EXERCISE MATERIAL section start
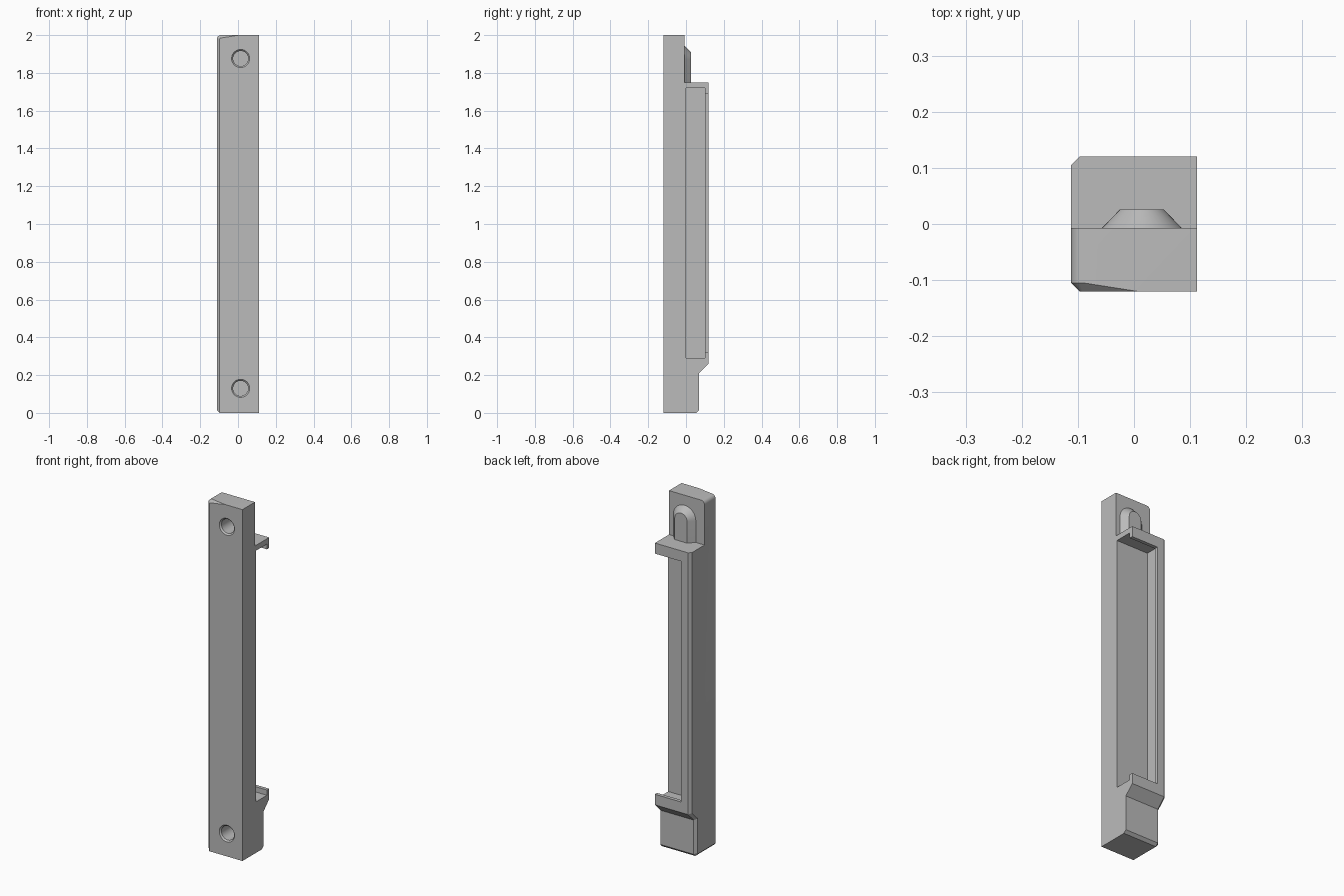
import bpy
import bmesh
import math
from mathutils import Vector

cube = bpy.data.objects.get("Cube")
if cube:
    bpy.data.objects.remove(cube, do_unlink=True)

grey = bpy.data.materials.new("plain_grey")
grey.use_nodes = True
COLOUR = (0.5, 0.5, 0.5, 1)
grey.diffuse_color = COLOUR
grey.node_tree.nodes["Principled BSDF"].inputs["Base Color"].default_value = COLOUR

HALF = 0.112      # half width
FRONT, BACK = -0.12, 0.12
TOP_BACK = -0.007  # rear face of the upper tab
HOLE_X = 0.014


def make_object(name, bm):
    bmesh.ops.recalc_face_normals(bm, faces=bm.faces)
    mesh = bpy.data.meshes.new(name)
    bm.to_mesh(mesh)
    bm.free()
    mesh.materials.append(grey)
    obj = bpy.data.objects.new(name, mesh)
    bpy.context.collection.objects.link(obj)
    return obj


def loft(name, rings):
    """Closed solid through matching rings of points."""
    bm = bmesh.new()
    loops = [[bm.verts.new(p) for p in ring] for ring in rings]
    for a, b in zip(loops, loops[1:]):
        for i in range(len(a)):
            j = (i + 1) % len(a)
            bm.faces.new((a[i], a[j], b[j], b[i]))
    bm.faces.new(loops[0])
    bm.faces.new(loops[-1])
    return make_object(name, bm)


def box(name, x, y, z):
    return loft(name, [[(px, y[0], z[0]), (px, y[1], z[0]),
                        (px, y[1], z[1]), (px, y[0], z[1])] for px in x])


def combine(target, tool, operation):
    tool.hide_render = True
    mod = target.modifiers.new(tool.name, 'BOOLEAN')
    mod.operation = operation
    mod.solver = 'EXACT'
    mod.object = tool
    bpy.context.view_layer.objects.active = target
    bpy.ops.object.modifier_apply(modifier=mod.name)
    bpy.data.objects.remove(tool, do_unlink=True)


# Main bar: side profile extruded across the width
profile = [(FRONT, 0), (0.055, 0), (0.07, 0.015), (0.07, 0.21), (BACK, 0.26),
           (BACK, 1.75), (TOP_BACK, 1.75), (TOP_BACK, 2), (FRONT, 2)]
bar = loft("latch_bar", [[(x, y, z) for y, z in profile] for x in (-HALF, HALF)])

bm = bmesh.new()
bm.from_mesh(bar.data)


def centre(edge):
    return (edge.verts[0].co + edge.verts[1].co) / 2


def bevel(edges, width, segments):
    bmesh.ops.bevel(bm, geom=edges, offset=width, offset_type='OFFSET',
                    segments=segments, profile=0.5, affect='EDGES')


# Rounded upper corner
bevel([e for e in bm.edges if centre(e).x < -0.1 and centre(e).z > 1.99], 0.022, 5)


# Chamfer down the front, under the foot and up the back of the closed side
def on_chamfer(edge):
    c = centre(edge)
    if c.x > -0.08:
        return False
    front = all(abs(v.co.y - FRONT) < 1e-4 for v in edge.verts)
    lower = all(v.co.z < 0.3 for v in edge.verts)
    return front or lower or abs(c.y - BACK) < 1e-4


bevel([e for e in bm.edges if on_chamfer(e)], 0.015, 1)
bm.to_mesh(bar.data)
bm.free()


# Sloped arched boss behind the upper hole
def arch(radius, y):
    arc = [math.pi * i / 20 for i in range(21)]
    points = [(HOLE_X + radius * math.cos(a), y, 1.872 + radius * math.sin(a)) for a in arc]
    return [(HOLE_X + radius, y, 1.735)] + points + [(HOLE_X - radius, y, 1.735)]


boss = loft("arched_boss", [arch(0.071, -0.04), arch(0.071, TOP_BACK), arch(0.039, 0.026)])
combine(bar, boss, 'UNION')

# Slot open to one side, with a narrower opening through the rear lip
combine(bar, box("slot_cutter", (-0.088, 0.3), (0, 0.1), (0.29, 1.72)), 'DIFFERENCE')
combine(bar, box("lip_cutter", (-0.053, 0.3), (0.08, 0.2), (0.32, 1.69)), 'DIFFERENCE')


# Blind round holes with a chamfered rim
def circle(radius, y, z):
    angles = [math.tau * i / 32 for i in range(32)]
    return [Vector((HOLE_X + radius * math.cos(a), y, z + radius * math.sin(a))) for a in angles]


for z in (0.13, 1.876):
    hole = loft("hole_cutter", [circle(0.058, FRONT - 0.01, z), circle(0.04, FRONT + 0.008, z),
                                circle(0.04, -0.004, z)])
    combine(bar, hole, 'DIFFERENCE')

bpy.ops.object.select_all(action='DESELECT')
bar.select_set(True)
bpy.context.view_layer.objects.active = bar
bpy.ops.object.shade_smooth_by_angle(angle=math.radians(25))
EXERCISE MATERIAL section end
__REQUIRED ACTION__
What you give back should be exactly the lines of the data above from the line with "combine(bar, boss, 'UNION')" through the line with "z), circle(0.04, FRONT", both of those included, and nothing more.

__YOUR SOLUTION__
combine(bar, boss, 'UNION')

# Slot open to one side, with a narrower opening through the rear lip
combine(bar, box("slot_cutter", (-0.088, 0.3), (0, 0.1), (0.29, 1.72)), 'DIFFERENCE')
combine(bar, box("lip_cutter", (-0.053, 0.3), (0.08, 0.2), (0.32, 1.69)), 'DIFFERENCE')


# Blind round holes with a chamfered rim
def circle(radius, y, z):
    angles = [math.tau * i / 32 for i in range(32)]
    return [Vector((HOLE_X + radius * math.cos(a), y, z + radius * math.sin(a))) for a in angles]


for z in (0.13, 1.876):
    hole = loft("hole_cutter", [circle(0.058, FRONT - 0.01, z), circle(0.04, FRONT + 0.008, z),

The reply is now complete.